Archive for the ‘Osteoporosis’ Category
“Why did I Fracture?” and “Why do I have Osteoporosis?” are common questions I hear from older women and men. They are taking Calcium and Vitamin D3, eating a diet with Protein, Fruits and Vegetables, and Exercising regularly. They are “doing everything right”, and still they have deteriorating bones. What is wrong?
The simple answer is “Birthday Disease” – too many birthdays. Increased Fracture Risk (Clinical Osteoporosis) is totally natural as we age. Women after Menopause, and men after age 70, lose 1-2% of their Bone Mineral Density (BMD), and more of their Bone Strength, every year.
When I was in Medical School, 40 years ago, that was the end of the story. Many older women (and some older men) became kyphotic (stooped over), fractured and fell, and either died or went to a nursing home for the rest of their lives. Then, there was nothing we could do to stop it. Today we can often prevent osteoporosis, fractures and misery.
Sometimes a person breaks a hip first, then they fall. This happens a lot more often than we realize. When the break is just below the ball of the hip, the fracture may have come before the fall. Moreover, that Fragility Fracture may have gradually developed over days or weeks.
How is it possible that a person does not realize that the hip is gradually crumbling? We call it a Stress Fracture when a crack gradually developes. Small cracks gradually getting bigger are usually not recognized until they are completely across the bone and it breaks, causing the patient to fall. Why?
The aching pain of a stress fracture is often too gradual to distinguish from arthritis pain until the break is complete and the whole bone collapses. The best way to see this process is to watch a video of the I-35W bridge collapsing in Minneapolis on 1st August 2007. http://search.yahoo.com/search?ei=utf-8&fr=aaplw&p=i35w+collapse Tiny cracks slowly developed in the steel until one day……..THUD!
How can you detect who is at high Hip Fracture Risk? A very low DXA T-score, especially in the spine, is a good indication. But DXA often fails if the spine is already crumbling or has arthritis. A better indication is Vertebral Fracture Assessment (VFA). Looking at the spine from the side, Vertebral Compression Deformities can indicate crumbling spongy bone in the spine before the spongy bone in the hip also crumbles.
Know where you stand. Get a Complete Bone Health Evaluation. Take Control of your future.
Jay Ginther, MD
Wrong Question! What you should be managing is Fracture Risk. If you only look at Bone Mineral Density (BMD), you miss the chance to decrease Fracture Risk in the overwhelming majority of people.
85% of the women who Fracture have a DXA score of “osteopenia” or even “normal”. Keeping their bone density at “only osteopenia” does them no favor. So how can you manage Fracture Risk?
Our Amgen Medical Liaison met with us this week. Her job is to supply information which has been published or presented at major meetings. She meets only with practitioners (MD, NP in our case) and cannot market any medications.
This is good.

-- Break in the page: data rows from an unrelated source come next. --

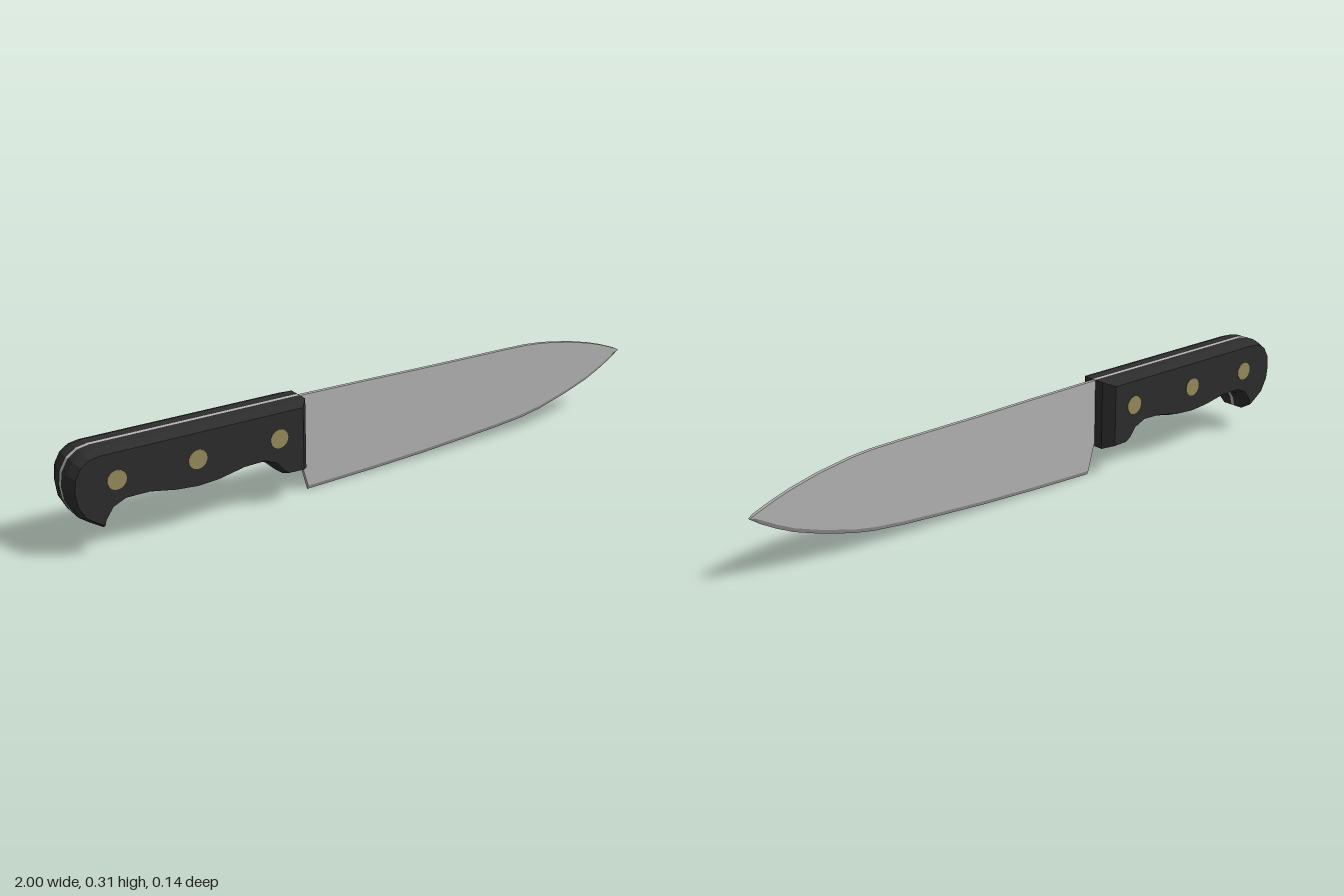
import * as THREE from 'three';

const steel = new THREE.MeshStandardMaterial({ name: 'steel', color: 0xb4b4b4, flatShading: true });
const black = new THREE.MeshStandardMaterial({ name: 'blackHandle', color: 0x2d2d2d, flatShading: true });
const brass = new THREE.MeshStandardMaterial({ name: 'brass', color: 0x978c5c });

const HALF = 0.006; // half thickness of blade and tang

// handle outline, counter-clockwise from the lower front corner
const handleOutline = [
  [-0.247, 0.09], [-0.247, 0.309], [-0.91, 0.311], [-0.945, 0.305], [-0.975, 0.285], [-0.995, 0.25],
  [-1, 0.21], [-0.994, 0.165], [-0.97, 0.12], [-0.938, 0.097], [-0.9, 0.073], [-0.892, 0.103],
  [-0.872, 0.132], [-0.838, 0.147], [-0.77, 0.147], [-0.69, 0.132], [-0.62, 0.126], [-0.55, 0.131],
  [-0.47, 0.147], [-0.405, 0.149], [-0.37, 0.134], [-0.35, 0.108], [-0.328, 0.092],
].map(([x, y]) => new THREE.Vector2(x, y));

// blade cross-sections: x, spine height, edge height
const bladeSections = [
  [-0.247, 0.307, 0.09], [-0.222, 0.307, 0.0], [0, 0.304, 0.007], [0.2, 0.3, 0.016], [0.38, 0.298, 0.028],
  [0.5, 0.297, 0.037], [0.6, 0.295, 0.048], [0.67, 0.289, 0.061], [0.78, 0.271, 0.092], [0.865, 0.25, 0.122],
  [0.917, 0.234, 0.147], [0.965, 0.216, 0.174], [0.985, 0.208, 0.188], [1, 0.2, 0.198],
];

function makeGeometry(triangles) {
  const geometry = new THREE.BufferGeometry();
  geometry.setAttribute('position', new THREE.Float32BufferAttribute(triangles.flat(2), 3));
  geometry.computeVertexNormals();
  return geometry;
}

// joins two equal closed rings with quads
function bridge(out, a, b) {
  a.forEach((p, i) => {
    const j = (i + 1) % a.length;
    out.push([p, a[j], b[j]], [p, b[j], b[i]]);
  });
}

// shrinks the outline, with a longer chamfer at the front end
function inset(points, amount) {
  return points.map((p, i) => {
    const before = points[(i + points.length - 1) % points.length];
    const after = points[(i + 1) % points.length];
    const d1 = p.clone().sub(before).normalize();
    const d2 = after.clone().sub(p).normalize();
    const n1 = new THREE.Vector2(-d1.y, d1.x);
    const n2 = new THREE.Vector2(-d2.y, d2.x);
    const miter = n1.clone().add(n2).normalize();
    const q = p.clone().addScaledVector(miter, amount / Math.max(miter.dot(n1), 0.6));
    if (p.x > -0.25) q.x = -0.274;
    return q;
  });
}

// one handle half: straight wall, chamfer and flat outer face
function scaleGeometry(side) {
  const ring = (points, z) => points.map((p) => [p.x, p.y, z * side]);
  const inner = inset(handleOutline, 0.012);
  const rings = [ring(handleOutline, HALF), ring(handleOutline, 0.038), ring(inner, 0.07)];
  const triangles = [];
  bridge(triangles, rings[0], rings[1]);
  bridge(triangles, rings[1], rings[2]);
  for (const [a, b, c] of THREE.ShapeUtils.triangulateShape(inner, [])) {
    triangles.push([rings[2][a], rings[2][b], rings[2][c]]);
  }
  if (side < 0) triangles.forEach((t) => t.reverse());
  return makeGeometry(triangles);
}

// flat blade with a narrow ground edge
function bladeGeometry() {
  const rings = bladeSections.map(([x, top, edge]) => {
    const grind = edge + Math.min(0.013, (top - edge) / 2);
    const t = x >= 1 ? HALF / 2 : HALF;
    return [[x, top, t], [x, top, -t], [x, grind, -t], [x, edge, 0], [x, grind, t]];
  });
  const triangles = [];
  for (let i = 0; i + 1 < rings.length; i++) bridge(triangles, rings[i + 1], rings[i]);
  const cap = (r) => [[r[0], r[4], r[1]], [r[1], r[4], r[2]], [r[2], r[4], r[3]]];
  triangles.push(...cap(rings[rings.length - 1]));
  triangles.push(...cap(rings[0]).map((t) => t.reverse()));
  return makeGeometry(triangles);
}

export function createModel() {
  const model = new THREE.Group();
  model.name = 'kitchenKnife';
  const add = (name, geometry, material) => {
    const mesh = new THREE.Mesh(geometry, material);
    mesh.name = name;
    model.add(mesh);
    return mesh;
  };

  add('blade', bladeGeometry(), steel);

  // steel tang between the handle halves
  const tang = new THREE.ExtrudeGeometry(new THREE.Shape(handleOutline), { depth: HALF * 2, bevelEnabled: false });
  tang.translate(0, 0, -HALF);
  add('tang', tang, steel);

  add('frontHandleScale', scaleGeometry(1), black);
  add('backHandleScale', scaleGeometry(-1), black);

  // rivets through the handle, almost flush
  for (const x of [-0.865, -0.618, -0.355]) {
    const rivet = new THREE.CylinderGeometry(0.029, 0.029, 0.143, 24).rotateX(Math.PI / 2);
    add('rivet', rivet, brass).position.set(x, 0.219, 0);
  }
  return model;
}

For the first time in 5 years, I missed ASBMR (American Society for Bone & Mineral Research). She was able to show us several studies presented at that meeting that were most helpful.
NP Katie and I, like most practitioners, always approach scientific papers with a critical eye. The studies answered several questions. They also raised further questions. Perhaps those answers will come next year.
Legislators pass rules and regs to keep medical practitioners away from information supplied by persons employed by Pharma. They fail to understand the value of critcally evaluating new scientific data. Detailed information about each available medication is needed if we are to find the best osteoporosis medication for each patient each time.
No single osteoporosis medication is right for everyone all the time. Every osteoporosis medication is the best choice for someone at some time. There are times when no medication is the best choice.
The more information Katie and I have about medications, the smarter we are when helping to choose what is best for each individual. No one can go to all meetings or read all published studies. A Pharma Medical Liaison helps gather relevant information.
YOU too can gather information before and after you visit your doc. Use the left column to find blogs about topics that interest you. You can Take Control.
Jay Ginther, MD